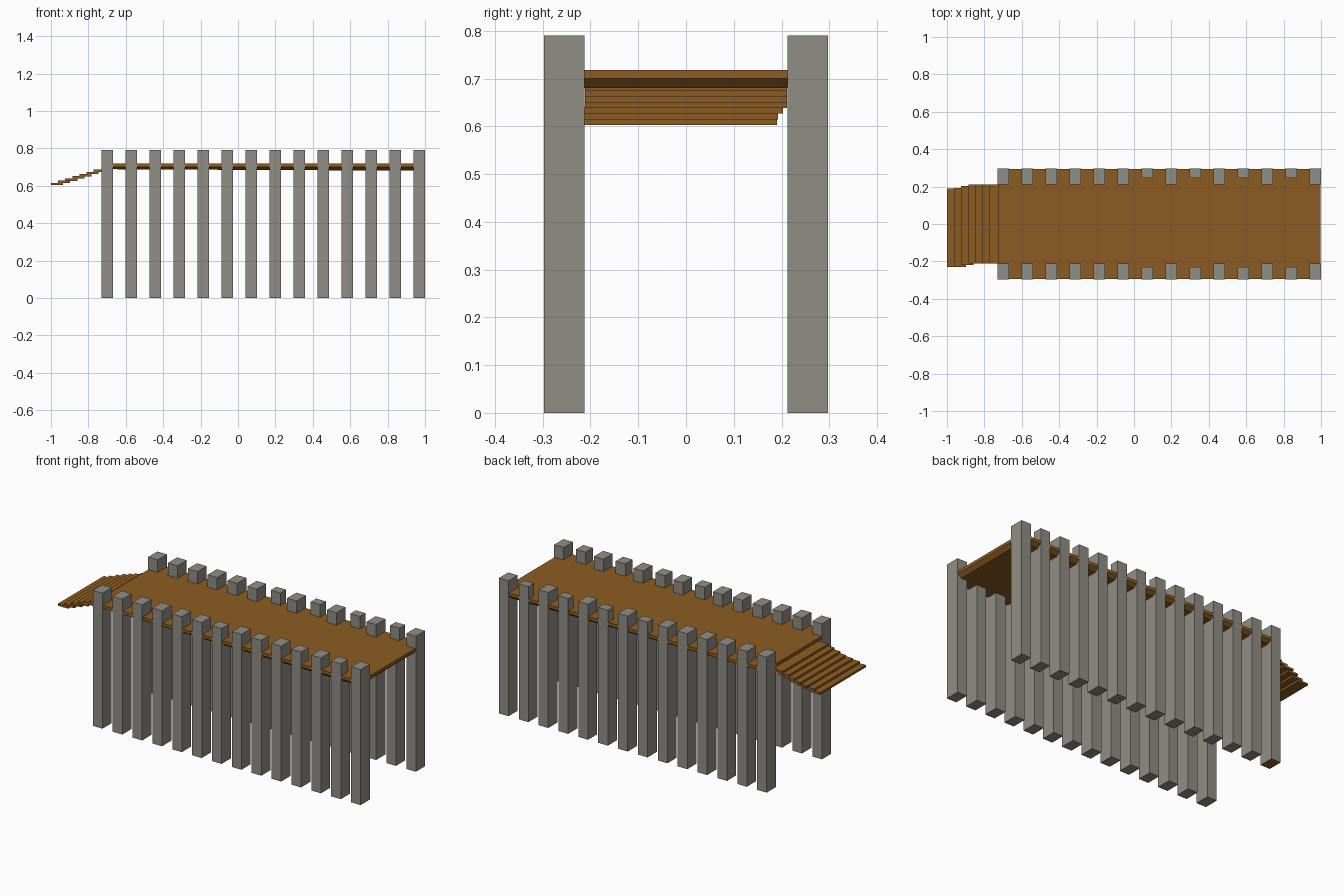
import bpy
import bmesh
from mathutils import Vector

cube = bpy.data.objects.get("Cube")
if cube:
    bpy.data.objects.remove(cube, do_unlink=True)


def make_material(name, colour):
    mat = bpy.data.materials.new(name)
    mat.use_nodes = True
    mat.diffuse_color = (*colour, 1)
    mat.node_tree.nodes["Principled BSDF"].inputs["Base Color"].default_value = (*colour, 1)
    return mat


wood = make_material("brown wood", (0.262, 0.107, 0.016))
stone = make_material("grey stone", (0.28, 0.268, 0.232))


def box(name, low, high, *mats, edit=None):
    """Box between two corners, with an optional bmesh edit."""
    low, high = Vector(low), Vector(high)
    bm = bmesh.new()
    bmesh.ops.create_cube(bm, size=1)
    for v in bm.verts:
        v.co = (low + high) / 2 + v.co * (high - low)
    bm.normal_update()
    if edit:
        edit(bm)
    mesh = bpy.data.meshes.new(name)
    bm.to_mesh(mesh)
    bm.free()
    for mat in mats:
        mesh.materials.append(mat)
    obj = bpy.data.objects.new(name, mesh)
    bpy.context.collection.objects.link(obj)
    return obj


def bottom_face(bm):
    return min(bm.faces, key=lambda f: f.calc_center_median().z)


def undercut(bm):
    """Slope the underside inwards, deeper toward the +x end."""
    face = bottom_face(bm)
    bmesh.ops.inset_region(bm, faces=[face], thickness=0.03)
    for v in face.verts:
        v.co.z = 0.685 - 0.005 * v.co.x


def wooden_foot(bm):
    bottom_face(bm).material_index = 1


# Deck
box("deck", (-0.727, -0.294, 0.7), (0.996, 0.294, 0.718), wood, edit=undercut)

# Two rows of posts with caps standing above the deck
COUNT, HALF, INNER, OUTER = 14, 0.031, 0.212, 0.297
for side, row in ((-1, "front"), (1, "back")):
    for i in range(COUNT):
        x = -0.698 + 0.1282 * i
        end = i in (0, COUNT - 1)
        foot = wooden_foot if side > 0 and i == 0 else None
        narrow = i > 5 and i % 2 == 0
        cap_inner = (0.245 if side > 0 else 0.23) if narrow else INNER
        # Corner posts run through; the others carry a cap on the deck
        top = 0.79 if end or not narrow else 0.71
        ys = sorted((side * INNER, side * OUTER))
        box(f"{row}_post_{i + 1}", (x - HALF, ys[0], 0), (x + HALF, ys[1], top),
            stone, wood, edit=foot)
        if narrow:
            ys = sorted((side * cap_inner, side * OUTER))
            box(f"{row}_post_cap_{i + 1}", (x - HALF, ys[0], top), (x + HALF, ys[1], 0.79), stone)

# Overlapping stair planks, the lowest ones pushed askew
SHIFTS = (-0.02, -0.018, -0.008, 0, 0, 0, 0)
for i, shift in enumerate(SHIFTS):
    x, z = -1 + 0.038 * i, 0.603 + 0.0118 * i
    box(f"stair_plank_{i + 1}", (x, shift - 0.211, z), (x + 0.065, shift + 0.211, z + 0.0125), wood)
_ _ _ _ _ _ _
TO DO: Wherever a line in the entries above holds "faces", copy that line.

ANSWER TO THE PROBLEM:
    return min(bm.faces, key=lambda f: f.calc_center_median().z)
    bmesh.ops.inset_region(bm, faces=[face], thickness=0.03)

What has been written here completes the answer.